Task data:
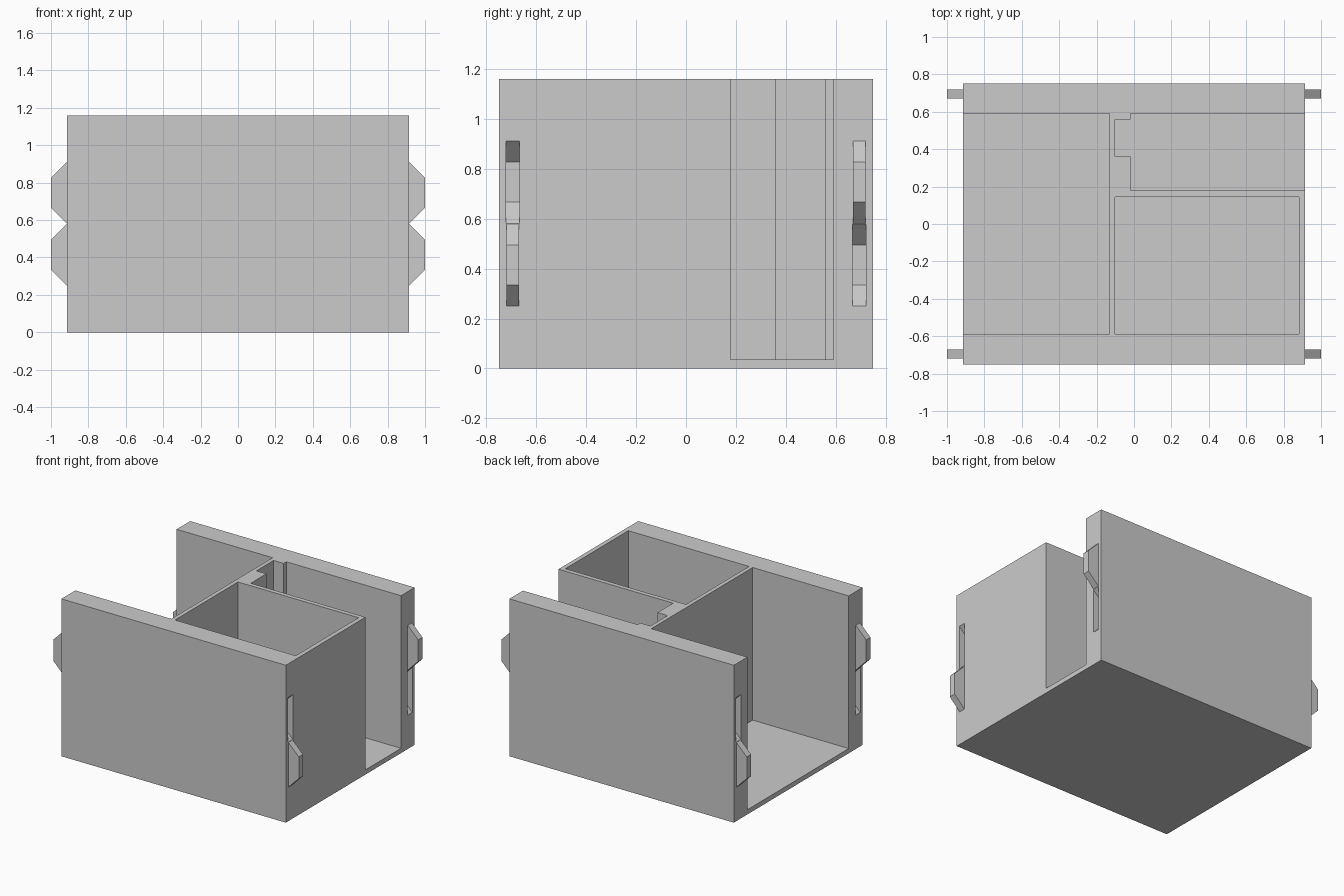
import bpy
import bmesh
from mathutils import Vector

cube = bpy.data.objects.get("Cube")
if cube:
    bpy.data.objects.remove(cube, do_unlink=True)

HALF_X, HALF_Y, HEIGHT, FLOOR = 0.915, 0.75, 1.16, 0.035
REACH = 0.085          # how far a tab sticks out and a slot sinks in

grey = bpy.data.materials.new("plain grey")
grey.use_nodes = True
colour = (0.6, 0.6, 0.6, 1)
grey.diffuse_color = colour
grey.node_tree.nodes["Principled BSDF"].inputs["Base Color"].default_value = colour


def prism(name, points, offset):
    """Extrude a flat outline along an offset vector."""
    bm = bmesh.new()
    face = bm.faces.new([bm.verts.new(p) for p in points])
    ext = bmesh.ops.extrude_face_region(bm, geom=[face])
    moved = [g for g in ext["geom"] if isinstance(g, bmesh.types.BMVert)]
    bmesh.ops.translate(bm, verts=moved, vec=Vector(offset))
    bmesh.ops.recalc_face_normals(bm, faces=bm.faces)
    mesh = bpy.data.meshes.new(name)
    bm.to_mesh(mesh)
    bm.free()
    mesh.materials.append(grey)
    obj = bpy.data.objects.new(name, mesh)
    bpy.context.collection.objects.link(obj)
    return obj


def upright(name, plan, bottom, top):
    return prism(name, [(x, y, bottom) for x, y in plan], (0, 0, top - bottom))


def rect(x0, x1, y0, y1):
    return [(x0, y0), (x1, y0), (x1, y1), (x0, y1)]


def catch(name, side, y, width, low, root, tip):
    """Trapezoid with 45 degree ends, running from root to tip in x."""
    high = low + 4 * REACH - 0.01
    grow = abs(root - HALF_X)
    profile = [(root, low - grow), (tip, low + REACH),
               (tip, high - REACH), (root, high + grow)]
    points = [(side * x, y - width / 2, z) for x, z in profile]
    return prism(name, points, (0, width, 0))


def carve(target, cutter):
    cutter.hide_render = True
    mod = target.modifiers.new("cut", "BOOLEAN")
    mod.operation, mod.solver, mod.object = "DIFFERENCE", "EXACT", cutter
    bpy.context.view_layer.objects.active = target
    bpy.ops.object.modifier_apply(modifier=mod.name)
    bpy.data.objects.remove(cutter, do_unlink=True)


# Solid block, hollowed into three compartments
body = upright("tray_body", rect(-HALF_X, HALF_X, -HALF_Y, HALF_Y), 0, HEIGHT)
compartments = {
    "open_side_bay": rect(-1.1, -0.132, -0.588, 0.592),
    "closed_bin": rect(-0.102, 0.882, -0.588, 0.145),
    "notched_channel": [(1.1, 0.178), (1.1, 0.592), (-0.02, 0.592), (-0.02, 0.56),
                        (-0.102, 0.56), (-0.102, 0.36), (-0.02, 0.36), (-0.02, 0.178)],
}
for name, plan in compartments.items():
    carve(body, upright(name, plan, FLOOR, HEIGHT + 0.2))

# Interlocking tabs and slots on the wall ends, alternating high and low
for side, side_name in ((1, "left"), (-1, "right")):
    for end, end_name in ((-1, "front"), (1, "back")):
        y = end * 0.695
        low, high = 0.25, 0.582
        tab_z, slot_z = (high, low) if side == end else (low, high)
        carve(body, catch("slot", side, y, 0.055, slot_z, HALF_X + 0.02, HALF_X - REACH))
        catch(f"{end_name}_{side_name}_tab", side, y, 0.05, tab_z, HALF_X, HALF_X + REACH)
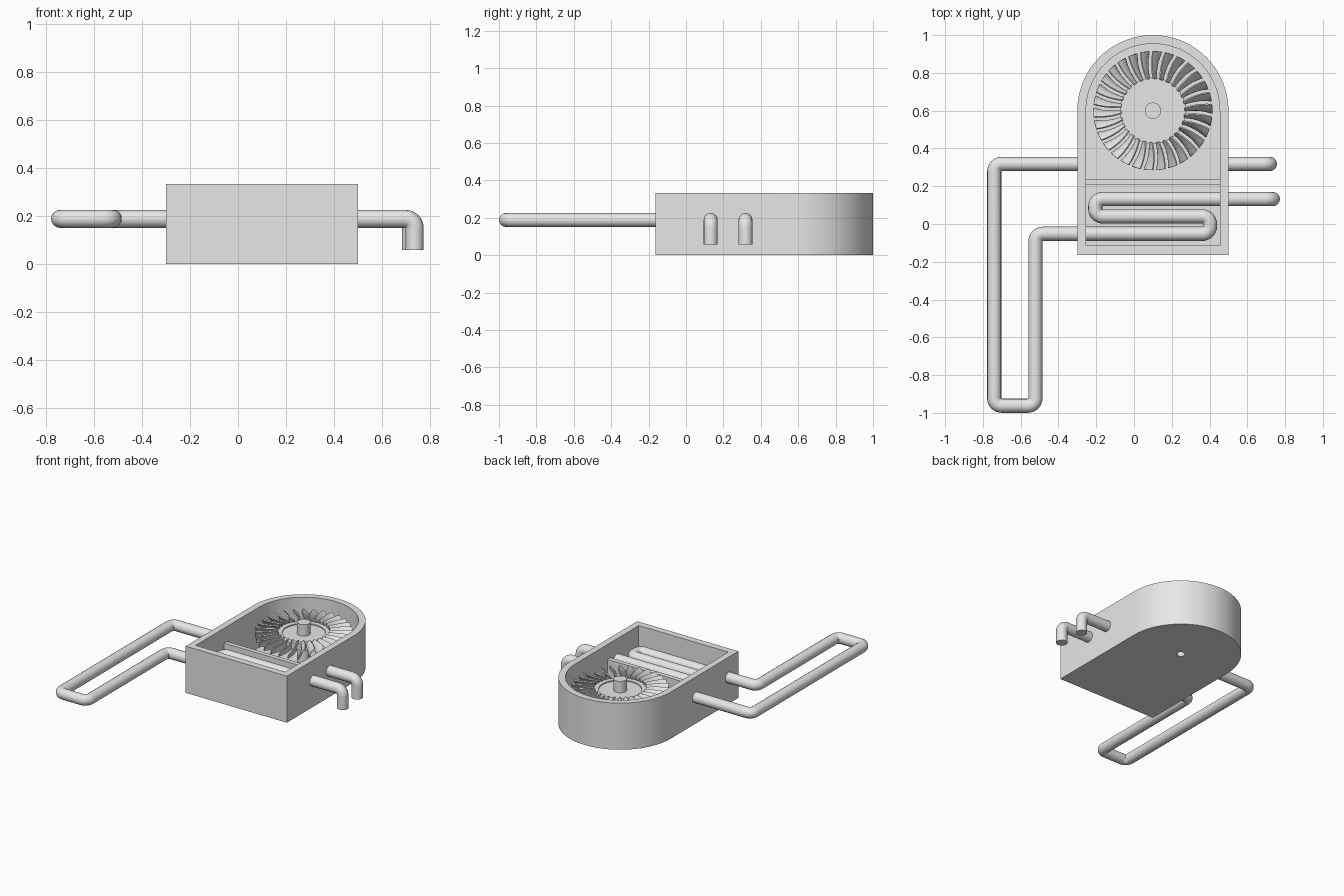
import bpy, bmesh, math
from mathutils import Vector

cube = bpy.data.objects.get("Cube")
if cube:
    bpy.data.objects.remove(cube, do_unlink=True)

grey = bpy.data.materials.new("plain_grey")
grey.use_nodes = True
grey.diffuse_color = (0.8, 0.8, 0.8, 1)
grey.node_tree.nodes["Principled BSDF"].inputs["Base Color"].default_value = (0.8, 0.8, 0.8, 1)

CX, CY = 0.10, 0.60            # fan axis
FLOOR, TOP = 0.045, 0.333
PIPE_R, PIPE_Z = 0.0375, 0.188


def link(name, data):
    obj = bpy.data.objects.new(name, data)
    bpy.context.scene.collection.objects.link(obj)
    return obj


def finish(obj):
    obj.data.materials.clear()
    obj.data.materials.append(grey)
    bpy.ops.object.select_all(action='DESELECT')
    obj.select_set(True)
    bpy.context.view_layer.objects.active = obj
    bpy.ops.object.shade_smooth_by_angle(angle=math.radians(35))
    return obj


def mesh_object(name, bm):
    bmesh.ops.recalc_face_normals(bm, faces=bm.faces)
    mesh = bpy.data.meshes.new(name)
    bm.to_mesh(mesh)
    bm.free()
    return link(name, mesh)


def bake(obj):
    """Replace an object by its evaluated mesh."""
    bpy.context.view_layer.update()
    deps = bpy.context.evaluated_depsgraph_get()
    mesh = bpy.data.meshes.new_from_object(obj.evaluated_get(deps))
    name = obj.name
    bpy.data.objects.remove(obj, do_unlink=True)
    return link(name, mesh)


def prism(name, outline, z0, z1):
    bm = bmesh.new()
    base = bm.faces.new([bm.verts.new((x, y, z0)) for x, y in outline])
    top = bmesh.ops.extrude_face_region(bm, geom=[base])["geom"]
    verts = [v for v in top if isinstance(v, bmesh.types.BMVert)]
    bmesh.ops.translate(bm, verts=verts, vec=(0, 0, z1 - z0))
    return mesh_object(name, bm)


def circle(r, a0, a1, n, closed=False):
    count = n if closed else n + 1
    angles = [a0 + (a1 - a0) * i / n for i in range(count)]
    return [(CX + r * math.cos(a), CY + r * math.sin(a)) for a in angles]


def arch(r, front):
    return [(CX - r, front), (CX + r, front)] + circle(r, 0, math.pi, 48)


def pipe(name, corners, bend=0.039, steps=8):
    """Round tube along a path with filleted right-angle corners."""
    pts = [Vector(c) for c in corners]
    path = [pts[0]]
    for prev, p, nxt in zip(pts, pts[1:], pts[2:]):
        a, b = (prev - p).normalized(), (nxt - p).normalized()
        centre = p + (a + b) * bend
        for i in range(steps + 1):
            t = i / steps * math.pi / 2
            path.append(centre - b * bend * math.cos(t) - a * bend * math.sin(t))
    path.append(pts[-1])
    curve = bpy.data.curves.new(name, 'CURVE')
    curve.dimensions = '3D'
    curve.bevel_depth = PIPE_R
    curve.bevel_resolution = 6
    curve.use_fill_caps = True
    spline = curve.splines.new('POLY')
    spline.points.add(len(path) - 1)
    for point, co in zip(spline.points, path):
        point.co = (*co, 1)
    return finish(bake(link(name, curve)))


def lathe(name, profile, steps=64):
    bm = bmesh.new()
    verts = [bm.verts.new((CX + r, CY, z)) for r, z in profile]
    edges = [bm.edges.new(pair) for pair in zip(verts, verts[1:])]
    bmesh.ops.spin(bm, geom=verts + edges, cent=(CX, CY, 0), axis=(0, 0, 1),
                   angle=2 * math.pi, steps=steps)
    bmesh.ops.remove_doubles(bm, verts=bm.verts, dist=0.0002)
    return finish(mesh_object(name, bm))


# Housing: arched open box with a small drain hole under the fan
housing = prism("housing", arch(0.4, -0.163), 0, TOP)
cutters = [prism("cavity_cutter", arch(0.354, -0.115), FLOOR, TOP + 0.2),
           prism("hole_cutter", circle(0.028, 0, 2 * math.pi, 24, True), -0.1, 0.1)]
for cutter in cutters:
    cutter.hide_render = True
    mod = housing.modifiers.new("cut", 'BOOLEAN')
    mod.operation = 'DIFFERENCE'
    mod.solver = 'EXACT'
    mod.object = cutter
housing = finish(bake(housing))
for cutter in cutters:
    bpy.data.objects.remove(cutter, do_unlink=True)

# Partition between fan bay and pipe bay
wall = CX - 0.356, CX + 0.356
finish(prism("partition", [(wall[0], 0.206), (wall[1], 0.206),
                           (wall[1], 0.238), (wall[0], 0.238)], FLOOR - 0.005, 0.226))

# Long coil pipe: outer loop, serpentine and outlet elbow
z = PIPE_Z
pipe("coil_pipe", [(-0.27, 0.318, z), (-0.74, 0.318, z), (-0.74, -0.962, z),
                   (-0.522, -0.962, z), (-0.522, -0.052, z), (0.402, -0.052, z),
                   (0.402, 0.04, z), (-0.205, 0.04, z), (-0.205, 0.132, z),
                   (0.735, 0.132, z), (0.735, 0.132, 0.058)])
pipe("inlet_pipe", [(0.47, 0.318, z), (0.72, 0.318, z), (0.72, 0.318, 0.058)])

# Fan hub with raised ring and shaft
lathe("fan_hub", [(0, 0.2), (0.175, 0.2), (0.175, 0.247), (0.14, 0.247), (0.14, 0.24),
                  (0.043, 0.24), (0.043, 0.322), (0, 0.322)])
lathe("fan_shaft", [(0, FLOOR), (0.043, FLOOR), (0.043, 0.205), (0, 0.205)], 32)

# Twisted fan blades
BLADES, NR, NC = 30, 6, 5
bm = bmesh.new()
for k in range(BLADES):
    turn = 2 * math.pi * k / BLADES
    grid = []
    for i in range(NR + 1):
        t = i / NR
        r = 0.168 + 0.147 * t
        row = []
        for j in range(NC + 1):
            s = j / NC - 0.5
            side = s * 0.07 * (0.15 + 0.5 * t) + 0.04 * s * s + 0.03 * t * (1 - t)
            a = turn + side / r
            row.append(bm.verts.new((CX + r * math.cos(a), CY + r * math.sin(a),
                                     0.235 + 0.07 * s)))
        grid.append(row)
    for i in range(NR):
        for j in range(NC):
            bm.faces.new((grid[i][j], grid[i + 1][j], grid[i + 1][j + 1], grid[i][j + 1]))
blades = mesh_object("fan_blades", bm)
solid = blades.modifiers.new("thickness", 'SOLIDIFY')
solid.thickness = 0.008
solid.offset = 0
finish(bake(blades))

Work item: From the data above, work out how many lines hold "faces". Answer with the number alone.

Result: 5